Father's age discovered to be linked to Autism : article
The prevalence of autism diagnosis has been climbing steadily since the 70's. Part of this rise in diagnosis has been atributed to more sensitive testing and increased awareness about the condition. This explains about half of the increase.
Over the years many theories have been proposed, but not proven, for such increased including environmental toxicants and iatrogenic (such as vaccines).
A recent article published in Nature brings forward one of the most solid theories for a possible cause of autism : increased paternal age.
This study, carried out in Iceland by a croup of geneticists provides some of the first solid scientific evidence for a true increase in autism.
When comparing the average paternal age in the study group in Iceland the researchers observed that the average age of fatherhood rose from 28 to 33 between 1980 and 2011.
Similarly children born in 2011 will harbour 70 new mutations, compared with 60 for a children born in 1980.
The majority such mutations are harmless, but the researchers in Iceland identified some that are linked to conditions such as autism.
The real issue now is that since it is likely that autism is multifunctional a prenatal test is very far away in the future,and may not be definitive ( it may only suggest increased risk).
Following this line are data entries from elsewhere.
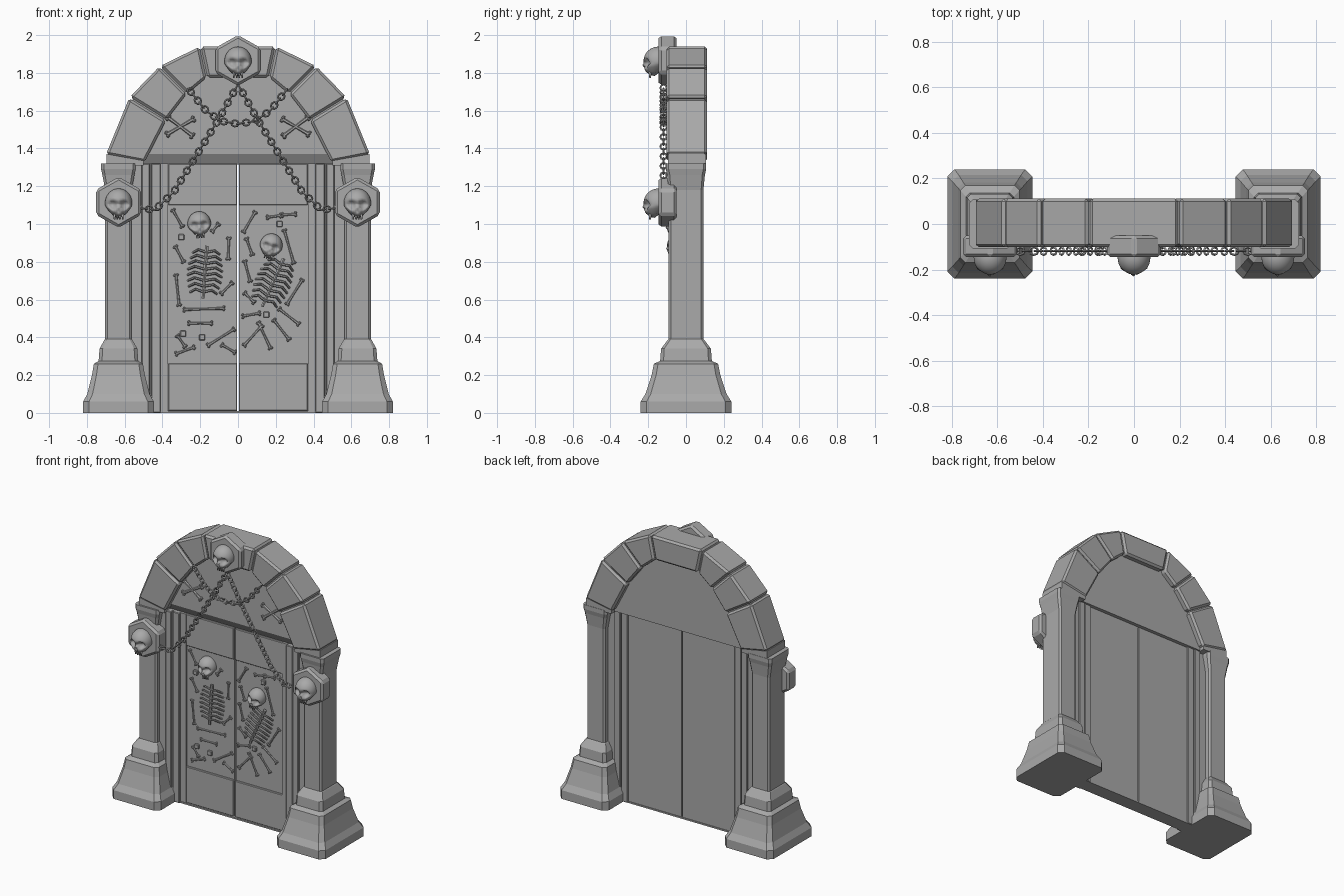
import bpy, bmesh, math
from mathutils import Vector, Matrix

if "Cube" in bpy.data.objects:
    bpy.data.objects.remove(bpy.data.objects["Cube"], do_unlink=True)

GREY = (0.4, 0.4, 0.4, 1)
stone = bpy.data.materials.new("grey_stone")
stone.use_nodes = True
stone.diffuse_color = GREY
stone.node_tree.nodes["Principled BSDF"].inputs["Base Color"].default_value = GREY


def finish(bm, name, smooth=False):
    bmesh.ops.recalc_face_normals(bm, faces=bm.faces[:])
    mesh = bpy.data.meshes.new(name)
    for face in bm.faces:
        face.smooth = smooth
    bm.to_mesh(mesh)
    bm.free()
    mesh.materials.append(stone)
    obj = bpy.data.objects.new(name, mesh)
    bpy.context.collection.objects.link(obj)
    return obj


def prism(name, outline, y0, y1, bevel=0):
    """Extrude an (x, z) outline from y0 to y1."""
    bm = bmesh.new()
    base = bm.faces.new([bm.verts.new((x, y0, z)) for x, z in outline])
    geom = bmesh.ops.extrude_face_region(bm, geom=[base])["geom"]
    moved = [v for v in geom if isinstance(v, bmesh.types.BMVert)]
    bmesh.ops.translate(bm, verts=moved, vec=(0, y1 - y0, 0))
    bmesh.ops.recalc_face_normals(bm, faces=bm.faces[:])
    if bevel:
        bmesh.ops.bevel(bm, geom=bm.edges[:], offset=bevel, segments=1, affect='EDGES')
    return finish(bm, name)


def box(name, x0, x1, y0, y1, z0, z1, bevel=0):
    return prism(name, [(x0, z0), (x1, z0), (x1, z1), (x0, z1)], y0, y1, bevel)


def rod(bm, p, q, r1, r2, sides=6):
    p, q = Vector(p), Vector(q)
    turn = (q - p).to_track_quat('Z', 'Y').to_matrix().to_4x4()
    bmesh.ops.create_cone(bm, cap_ends=True, segments=sides, radius1=r1, radius2=r2,
                          depth=(q - p).length, matrix=Matrix.Translation((p + q) / 2) @ turn)


def bone(bm, x, y, z, length, degrees, r=0.007):
    """Shaft with two knuckles at each end."""
    a = math.radians(degrees)
    along = Vector((math.cos(a), 0, math.sin(a))) * length / 2
    across = Vector((-math.sin(a), 0, math.cos(a))) * r
    mid = Vector((x, y, z))
    for s in (-1, 1):
        rod(bm, mid, mid + along * s, r * 0.8, r * 1.1)
        for t in (-1, 1):
            spot = mid + along * s + across * t
            bmesh.ops.create_icosphere(bm, subdivisions=1, radius=r * 1.25,
                                       matrix=Matrix.Translation(spot))


# Pillars: chamfered rectangles lofted up a profile of (half x, half y, z)
profile = [(.187, .24, 0), (.187, .24, .06), (.165, .215, .1), (.14, .182, .2),
           (.13, .17, .26), (.105, .137, .275), (.1, .132, .34), (.075, .098, .385),
           (.07, .092, .39), (.07, .092, 1.18), (.085, .1, 1.26), (.092, .107, 1.29),
           (.092, .107, 1.32)]
for side, s in (("right", -1), ("left", 1)):
    bm = bmesh.new()
    rings = []
    for hx, hy, z in profile:
        c = hx * 0.17
        corner = [(hx, hy - c), (hx - c, hy)]
        pts = corner + [(-x, y) for x, y in reversed(corner)]
        pts += [(-x, -y) for x, y in pts]
        rings.append([bm.verts.new((s * .633 + x, y, z)) for x, y in pts])
    for low, high in zip(rings, rings[1:]):
        for i in range(8):
            j = (i + 1) % 8
            bm.faces.new((low[i], low[j], high[j], high[i]))
    bm.faces.new(rings[0])
    bm.faces.new(rings[-1])
    finish(bm, side + "_pillar")

# Arch: bevelled blocks over a slightly smaller core that fills the joints
outer = [(.70, 1.365), (.575, 1.67), (.415, 1.835), (.2, 1.94)]
inner = [(.495, 1.325), (.38, 1.55), (.27, 1.69), (.165, 1.775)]
outer += [(-x, z) for x, z in reversed(outer)]
inner += [(-x, z) for x, z in reversed(inner)]
for i in range(7):
    quad = [Vector(p) for p in (outer[i], outer[i + 1], inner[i + 1], inner[i])]
    o0, o1, i1, i0 = quad
    gap = (o1 - o0).normalized() * 0.004
    prism(f"arch_stone_{i + 1}", [o0 + gap, o1 - gap, i1 - gap, i0 + gap], -.102, .112, .013)
    core = [o0.lerp(i0, .09), o1.lerp(i1, .09), i1.lerp(o1, .07), i0.lerp(o0, .07)]
    prism(f"arch_core_{i + 1}", core, -.088, .098)
for side, s in (("right", -1), ("left", 1)):
    prism(side + "_arch_footing",
          [(s * .695, 1.31), (s * .695, 1.37), (s * .5, 1.335), (s * .5, 1.31)], -.095, .105)

# Arched panel above the doors, with a sloping lower lip
panel = [(x * 1.06, z + .015) for x, z in inner[1:-1]]
prism("arch_panel", [(.5, 1.37)] + panel + [(-.5, 1.37)], -.06, .07)
bm = bmesh.new()
lip = [(-.06, 1.372), (-.025, 1.315), (.07, 1.315), (.07, 1.372)]
ends = [[bm.verts.new((x, y, z)) for y, z in lip] for x in (-.555, .555)]
for i in range(4):
    j = (i + 1) % 4
    bm.faces.new((ends[0][i], ends[0][j], ends[1][j], ends[1][i]))
for end in ends:
    bm.faces.new(end)
finish(bm, "arch_panel_lip")

# Doors, rails and stepped jambs
box("threshold", -.555, .555, -.05, .05, 0, .01)
for side, s in (("right", -1), ("left", 1)):
    def slab(name, a, b, y0, y1, z0, z1, bevel=0):
        box(side + name, *sorted((s * a, s * b)), y0, y1, z0, z1, bevel)
    slab("_door", .004, .412, -.03, .045, .008, 1.32)
    slab("_door_top_rail", .005, .37, -.042, -.02, 1.10, 1.32, .004)
    slab("_door_bottom_rail", .005, .37, -.042, -.02, .01, .262, .004)
    slab("_door_stile", .37, .412, -.045, -.02, .008, 1.32)
    slab("_inner_jamb", .41, .46, -.06, .055, 0, 1.32, .004)
    slab("_jamb_groove", .45, .475, -.045, .045, 0, 1.32)
    slab("_middle_jamb", .466, .51, -.07, .06, 0, 1.32, .004)
    slab("_outer_jamb", .508, .58, -.055, .05, 0, 1.32)


# Skulls: a sphere narrowed at the jaw, with sockets pressed in
def skull(name, x, y, z, size, degrees=0):
    bm = bmesh.new()
    bmesh.ops.create_uvsphere(bm, u_segments=32, v_segments=24, radius=1)
    pits = [(-.4, -.12, .3, .4), (.4, -.12, .3, .4), (0, -.5, .15, .25)]
    for v in bm.verts:
        px, pz = v.co.x, v.co.z
        if v.co.y < 0:
            for cx, cz, radius, depth in pits:
                d = math.hypot(px - cx, pz - cz) / radius
                if d < 1.2:
                    v.co.y += depth * min(1, (1.2 - d) * 2)
        if pz < -.2:
            v.co.x *= 1 + .4 * (pz + .2)
            if v.co.y > -.1:
                v.co.z *= .8
            else:
                v.co.y -= .12
    for tooth in (-.3, -.1, .1, .3):
        rod(bm, (tooth, -.55, -.7), (tooth, -.55, -1.12), .11, .06)
    place = Matrix.Translation((x, y, z)) @ Matrix.Rotation(math.radians(-degrees), 4, 'Y')
    place = place @ Matrix.Diagonal((size, size * 1.08, size * 1.08, 1))
    bmesh.ops.transform(bm, matrix=place, verts=bm.verts[:])
    finish(bm, name, smooth=True)


# Hexagonal plaques with skulls
for name, cx, cz in (("top", 0, 1.866), ("right", -.632, 1.115), ("left", .632, 1.115)):
    corners = [math.radians(30 + 60 * k) for k in range(6)]
    hexagon = [(cx + math.cos(a) * .137, cz + math.sin(a) * .134) for a in corners]
    prism(name + "_plaque", hexagon, -.145, -.05, .014)
    skull(name + "_plaque_skull", cx, -.147, cz - .005, .072)

# Bones on the doors: x, z, length, angle
FRONT = -.036
skull("right_door_skull", -.205, FRONT, 1.0, .062, 5)
skull("left_door_skull", .175, FRONT, .885, .06, -15)
bones = [(-.32, 1.03, .1, -60), (-.31, .84, .09, -62), (-.32, .65, .16, -84),
         (-.12, .98, .05, 50), (-.05, .87, .11, 88), (-.06, .66, .08, 45),
         (-.18, .55, .21, 2), (-.2, .475, .12, 0), (-.3, .38, .07, -55),
         (-.28, .33, .1, 20), (-.09, .4, .16, 32), (-.05, .34, .08, -30),
         (.06, 1.01, .12, 60), (.19, 1.04, .07, 8), (.27, 1.05, .07, 4),
         (.27, .88, .18, -74), (.06, .88, .09, -70), (.05, .75, .11, -75),
         (.3, .64, .15, 58), (.06, .61, .07, -45), (.07, .52, .09, 10),
         (.27, .51, .13, -38), (.08, .41, .14, 48), (.14, .41, .15, -65),
         (.23, .44, .13, -52)]
bm = bmesh.new()
for x, z, length, angle in bones:
    bone(bm, x, FRONT, z, length, angle)
finish(bm, "door_bones")
bm = bmesh.new()
for s in (-1, 1):
    for tilt in (-30, 37):
        bone(bm, s * .305, -.066, 1.515, .16, tilt * s, .009)
finish(bm, "crossed_bones")
for i, (x, z) in enumerate([(-.3, .93), (-.19, .4), (-.29, .42), (.15, .52), (.22, 1.0)]):
    box(f"bone_chip_{i + 1}", x - .016, x + .016, -.044, -.02, z - .016, z + .016, .004)

# Rib cages: a spine with bowed ribs on both sides
for name, x, z, angle in (("right", -.175, .745, -4), ("left", .185, .69, -24)):
    bm = bmesh.new()
    rod(bm, (0, -.02, -.14), (0, -.02, .14), .009, .011)
    for k in range(8):
        h = -.105 + k * .03
        reach = .06 + .032 * math.sin(math.pi * (k + 1) / 9)
        for s in (-1, 1):
            path = [(0, -.022, h), (s * reach * .6, -.028, h + .012), (s * reach, 0, h - .006)]
            for p, q in zip(path, path[1:]):
                rod(bm, p, q, .007, .006)
    turn = Matrix.Rotation(math.radians(-angle), 4, 'Y')
    bmesh.ops.transform(bm, matrix=Matrix.Translation((x, -.03, z)) @ turn, verts=bm.verts[:])
    finish(bm, name + "_rib_cage")


# Chains: oval links, every second one turned on edge
def chain(name, path, pitch=.03):
    bm = bmesh.new()
    points = [Vector((x, -.119, z)) for x, z in path]
    count, carry = 0, 0
    for a, b in zip(points, points[1:]):
        length, along = (b - a).length, (b - a).normalized()
        while carry < length:
            centre = a + along * carry
            side, up = Vector((0, 1, 0)), along.cross(Vector((0, 1, 0)))
            if count % 2:
                side, up = up, side
            rings = []
            for m in range(8):
                t = math.tau * m / 8
                out = along * math.cos(t) * 1.15 + up * math.sin(t)
                rings.append([bm.verts.new(centre + out * (.017 + .005 * math.cos(u))
                                           + side * .005 * math.sin(u))
                              for u in (0, math.pi / 2, math.pi, -math.pi / 2)])
            for m in range(8):
                r, n = rings[m], rings[(m + 1) % 8]
                for j in range(4):
                    bm.faces.new((r[j], r[j - 1], n[j - 1], n[j]))
            count += 1
            carry += pitch
        carry -= length
    finish(bm, name)


swag = [(-.53, 1.085), (-.44, 1.075), (-.34, 1.17), (-.21, 1.38), (-.1, 1.56), (0, 1.74)]
chain("right_chain", swag)
chain("left_chain", [(-x, z) for x, z in swag])
half = [(-.25, 1.7), (-.17, 1.6), (-.09, 1.545), (0, 1.53)]
chain("garland_chain", half + [(-x, z) for x, z in reversed(half[:-1])])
So what is an older perspective father to do? Difficult question. This article in the New York Times tries to give some answers.
You can find the original Nature article here